Records shown below:

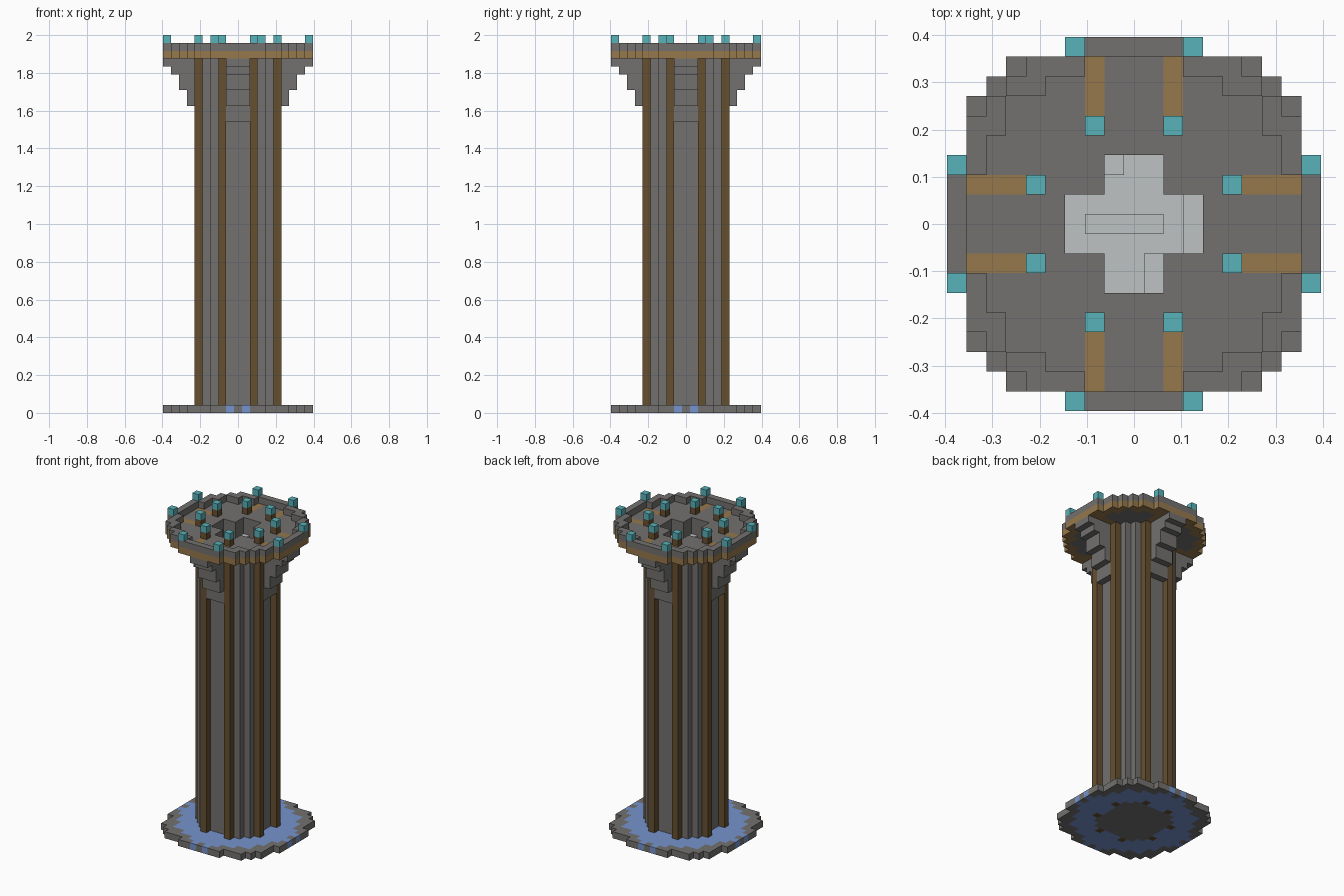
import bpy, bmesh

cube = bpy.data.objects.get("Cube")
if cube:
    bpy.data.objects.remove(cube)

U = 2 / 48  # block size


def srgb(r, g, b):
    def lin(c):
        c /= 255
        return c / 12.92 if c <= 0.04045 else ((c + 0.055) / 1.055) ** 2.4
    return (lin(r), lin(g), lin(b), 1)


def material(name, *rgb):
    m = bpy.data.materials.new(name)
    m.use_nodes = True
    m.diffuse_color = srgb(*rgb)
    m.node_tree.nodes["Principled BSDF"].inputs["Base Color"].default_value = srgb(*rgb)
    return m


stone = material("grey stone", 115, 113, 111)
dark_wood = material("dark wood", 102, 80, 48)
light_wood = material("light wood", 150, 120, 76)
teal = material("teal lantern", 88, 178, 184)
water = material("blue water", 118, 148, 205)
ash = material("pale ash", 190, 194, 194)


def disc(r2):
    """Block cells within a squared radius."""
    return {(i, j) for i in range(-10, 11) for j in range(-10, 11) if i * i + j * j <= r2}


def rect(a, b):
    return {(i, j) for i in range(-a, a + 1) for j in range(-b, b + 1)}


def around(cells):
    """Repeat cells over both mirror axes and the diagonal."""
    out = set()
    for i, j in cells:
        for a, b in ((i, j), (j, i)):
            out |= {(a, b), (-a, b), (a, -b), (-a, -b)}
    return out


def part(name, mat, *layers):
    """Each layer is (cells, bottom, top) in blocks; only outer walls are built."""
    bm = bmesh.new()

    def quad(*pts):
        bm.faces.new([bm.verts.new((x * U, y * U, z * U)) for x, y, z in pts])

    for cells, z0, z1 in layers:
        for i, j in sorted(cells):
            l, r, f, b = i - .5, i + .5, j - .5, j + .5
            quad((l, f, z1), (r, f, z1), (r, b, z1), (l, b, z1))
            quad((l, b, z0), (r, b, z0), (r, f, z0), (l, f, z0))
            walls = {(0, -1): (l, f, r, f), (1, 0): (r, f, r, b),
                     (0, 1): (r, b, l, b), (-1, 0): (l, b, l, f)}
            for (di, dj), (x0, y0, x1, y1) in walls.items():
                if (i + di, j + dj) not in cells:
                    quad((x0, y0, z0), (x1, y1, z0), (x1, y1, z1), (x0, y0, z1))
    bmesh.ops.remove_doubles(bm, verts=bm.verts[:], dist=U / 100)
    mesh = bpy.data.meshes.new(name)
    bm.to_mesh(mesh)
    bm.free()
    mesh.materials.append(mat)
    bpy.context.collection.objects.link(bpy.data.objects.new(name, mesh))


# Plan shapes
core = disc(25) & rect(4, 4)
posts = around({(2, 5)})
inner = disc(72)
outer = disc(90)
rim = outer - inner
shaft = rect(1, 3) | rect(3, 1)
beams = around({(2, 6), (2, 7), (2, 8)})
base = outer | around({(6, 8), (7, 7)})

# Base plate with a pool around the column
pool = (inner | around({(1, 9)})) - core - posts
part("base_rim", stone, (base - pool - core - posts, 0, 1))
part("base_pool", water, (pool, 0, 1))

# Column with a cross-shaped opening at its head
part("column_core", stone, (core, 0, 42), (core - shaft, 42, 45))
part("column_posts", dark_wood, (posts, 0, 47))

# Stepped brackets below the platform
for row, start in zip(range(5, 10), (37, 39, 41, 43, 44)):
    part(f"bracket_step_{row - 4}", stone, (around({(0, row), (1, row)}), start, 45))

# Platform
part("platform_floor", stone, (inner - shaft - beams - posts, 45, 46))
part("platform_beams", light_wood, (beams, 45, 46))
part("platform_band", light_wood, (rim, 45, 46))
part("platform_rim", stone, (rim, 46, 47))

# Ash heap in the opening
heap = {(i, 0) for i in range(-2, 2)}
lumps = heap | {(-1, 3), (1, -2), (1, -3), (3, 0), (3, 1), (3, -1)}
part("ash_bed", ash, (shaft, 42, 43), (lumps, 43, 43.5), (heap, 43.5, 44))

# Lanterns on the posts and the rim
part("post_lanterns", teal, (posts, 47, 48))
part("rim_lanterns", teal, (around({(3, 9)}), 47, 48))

End of Records shown.
Records shown below:

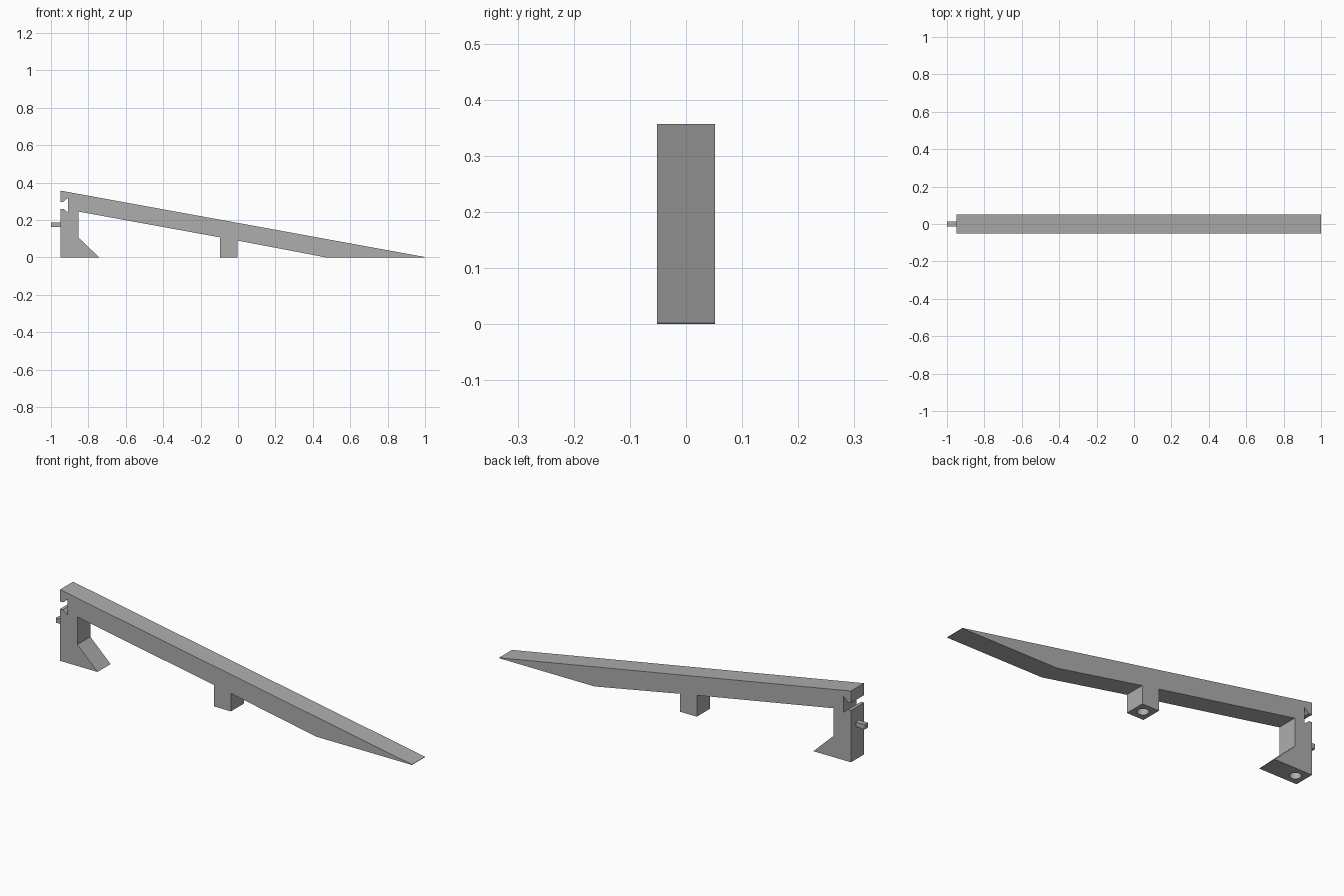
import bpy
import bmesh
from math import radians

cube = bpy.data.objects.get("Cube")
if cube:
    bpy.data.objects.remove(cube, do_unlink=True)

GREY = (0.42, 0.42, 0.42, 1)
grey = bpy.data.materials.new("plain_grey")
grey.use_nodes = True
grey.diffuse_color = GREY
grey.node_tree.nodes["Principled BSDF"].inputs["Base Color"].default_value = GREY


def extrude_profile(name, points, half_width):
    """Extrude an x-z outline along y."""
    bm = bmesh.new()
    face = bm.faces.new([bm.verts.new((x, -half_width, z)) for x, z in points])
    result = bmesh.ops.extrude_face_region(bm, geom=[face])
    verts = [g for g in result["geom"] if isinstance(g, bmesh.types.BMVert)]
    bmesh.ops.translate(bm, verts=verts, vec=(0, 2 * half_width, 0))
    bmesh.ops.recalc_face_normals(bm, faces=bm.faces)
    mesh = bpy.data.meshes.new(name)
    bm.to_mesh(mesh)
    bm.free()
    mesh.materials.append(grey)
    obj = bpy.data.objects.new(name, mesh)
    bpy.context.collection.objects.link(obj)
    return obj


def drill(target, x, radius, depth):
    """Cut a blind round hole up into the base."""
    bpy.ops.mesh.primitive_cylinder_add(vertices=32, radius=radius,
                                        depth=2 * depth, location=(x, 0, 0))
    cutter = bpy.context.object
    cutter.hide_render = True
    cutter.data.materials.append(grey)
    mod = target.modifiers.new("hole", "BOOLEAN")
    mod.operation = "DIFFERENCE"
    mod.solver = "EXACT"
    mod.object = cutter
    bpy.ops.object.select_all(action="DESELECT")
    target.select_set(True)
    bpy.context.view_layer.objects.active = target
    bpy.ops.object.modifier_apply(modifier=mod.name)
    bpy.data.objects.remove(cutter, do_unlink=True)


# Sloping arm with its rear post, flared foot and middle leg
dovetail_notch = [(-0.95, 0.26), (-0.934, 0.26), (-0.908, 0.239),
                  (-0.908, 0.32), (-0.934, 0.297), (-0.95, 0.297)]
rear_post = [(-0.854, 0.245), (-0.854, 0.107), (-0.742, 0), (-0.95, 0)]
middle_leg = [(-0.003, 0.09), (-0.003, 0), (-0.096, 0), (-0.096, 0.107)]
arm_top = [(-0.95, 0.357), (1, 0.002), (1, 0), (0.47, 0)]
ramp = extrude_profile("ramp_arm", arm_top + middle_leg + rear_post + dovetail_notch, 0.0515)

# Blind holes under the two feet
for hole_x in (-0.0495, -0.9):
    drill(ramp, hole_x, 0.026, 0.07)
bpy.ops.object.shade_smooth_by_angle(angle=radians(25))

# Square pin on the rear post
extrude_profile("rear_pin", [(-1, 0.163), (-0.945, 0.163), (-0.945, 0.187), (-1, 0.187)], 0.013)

End of Records shown.
Records shown below:

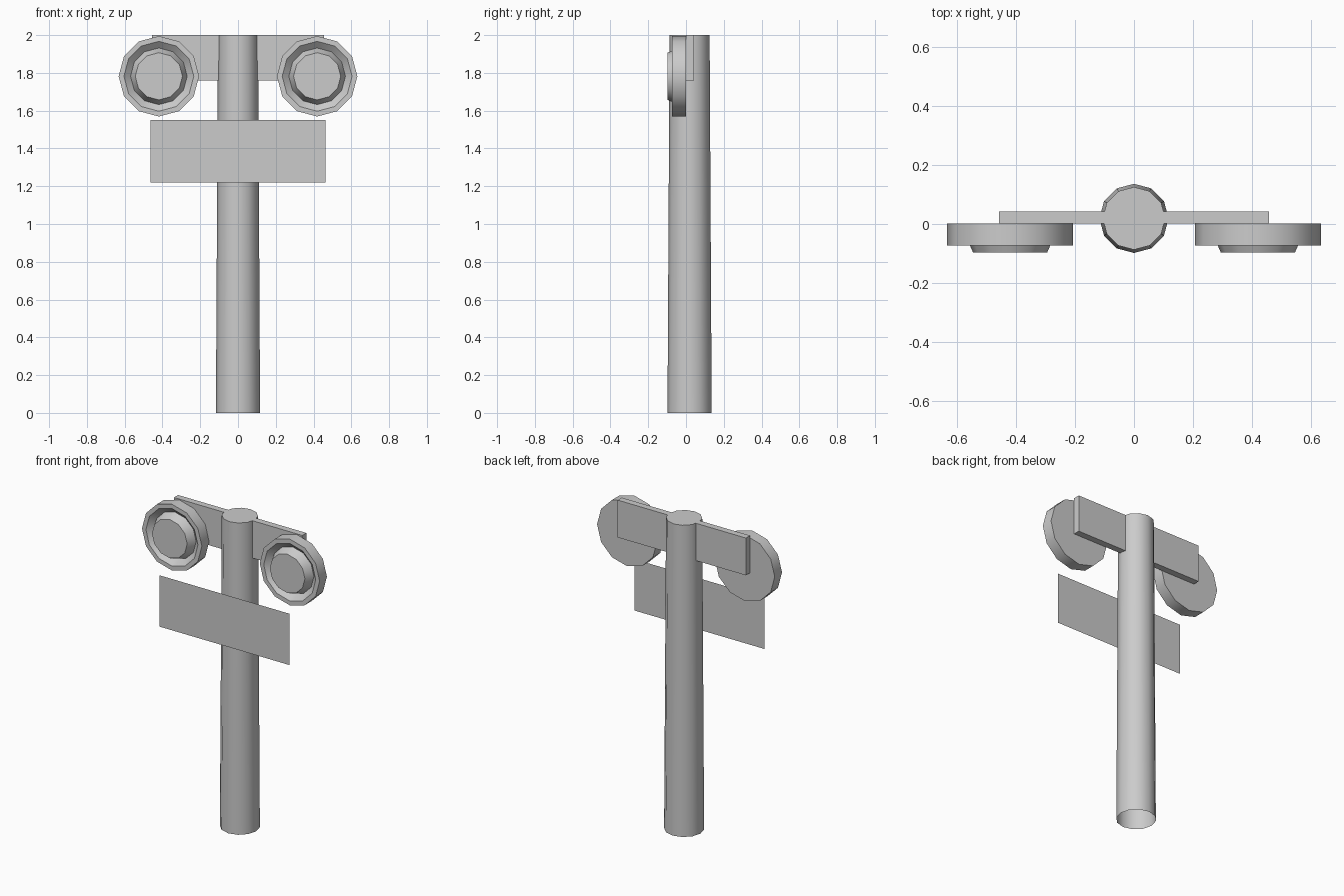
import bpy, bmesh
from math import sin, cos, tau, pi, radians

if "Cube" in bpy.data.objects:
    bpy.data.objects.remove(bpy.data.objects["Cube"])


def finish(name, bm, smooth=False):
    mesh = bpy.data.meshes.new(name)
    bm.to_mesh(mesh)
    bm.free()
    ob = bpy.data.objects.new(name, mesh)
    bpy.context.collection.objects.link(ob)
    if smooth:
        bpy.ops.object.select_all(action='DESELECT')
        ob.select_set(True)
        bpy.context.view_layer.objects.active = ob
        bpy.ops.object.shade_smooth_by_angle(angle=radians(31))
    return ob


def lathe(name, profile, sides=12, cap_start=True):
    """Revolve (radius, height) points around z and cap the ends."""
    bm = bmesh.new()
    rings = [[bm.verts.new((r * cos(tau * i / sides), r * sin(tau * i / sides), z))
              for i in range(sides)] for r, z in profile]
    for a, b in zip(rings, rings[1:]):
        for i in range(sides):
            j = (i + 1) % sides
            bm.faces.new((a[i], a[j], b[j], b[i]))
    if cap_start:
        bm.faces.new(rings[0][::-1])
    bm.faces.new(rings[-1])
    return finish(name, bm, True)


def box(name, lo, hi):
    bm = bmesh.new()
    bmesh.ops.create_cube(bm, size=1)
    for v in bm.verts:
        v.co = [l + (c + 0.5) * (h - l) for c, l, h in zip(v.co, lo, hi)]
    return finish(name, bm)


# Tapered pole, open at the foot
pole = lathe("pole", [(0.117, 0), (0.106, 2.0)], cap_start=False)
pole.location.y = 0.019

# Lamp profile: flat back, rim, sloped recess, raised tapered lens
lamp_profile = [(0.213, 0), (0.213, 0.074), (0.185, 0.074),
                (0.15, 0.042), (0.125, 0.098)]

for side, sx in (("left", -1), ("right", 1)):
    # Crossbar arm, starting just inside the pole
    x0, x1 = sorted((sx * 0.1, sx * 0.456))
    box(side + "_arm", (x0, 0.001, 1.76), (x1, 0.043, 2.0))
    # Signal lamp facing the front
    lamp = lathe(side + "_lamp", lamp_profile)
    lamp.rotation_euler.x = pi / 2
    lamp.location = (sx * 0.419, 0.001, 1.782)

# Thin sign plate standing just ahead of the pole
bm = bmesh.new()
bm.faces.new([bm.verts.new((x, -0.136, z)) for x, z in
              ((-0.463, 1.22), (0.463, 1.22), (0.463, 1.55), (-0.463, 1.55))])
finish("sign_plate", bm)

End of Records shown.

▸ Instructions to follow
Among the records above, which lines hold the word "around"? Copy each one.

▸ Exercise output
def around(cells):
posts = around({(2, 5)})
beams = around({(2, 6), (2, 7), (2, 8)})
base = outer | around({(6, 8), (7, 7)})
# Base plate with a pool around the column
pool = (inner | around({(1, 9)})) - core - posts
    part(f"bracket_step_{row - 4}", stone, (around({(0, row), (1, row)}), start, 45))
part("rim_lanterns", teal, (around({(3, 9)}), 47, 48))
    """Revolve (radius, height) points around z and cap the ends."""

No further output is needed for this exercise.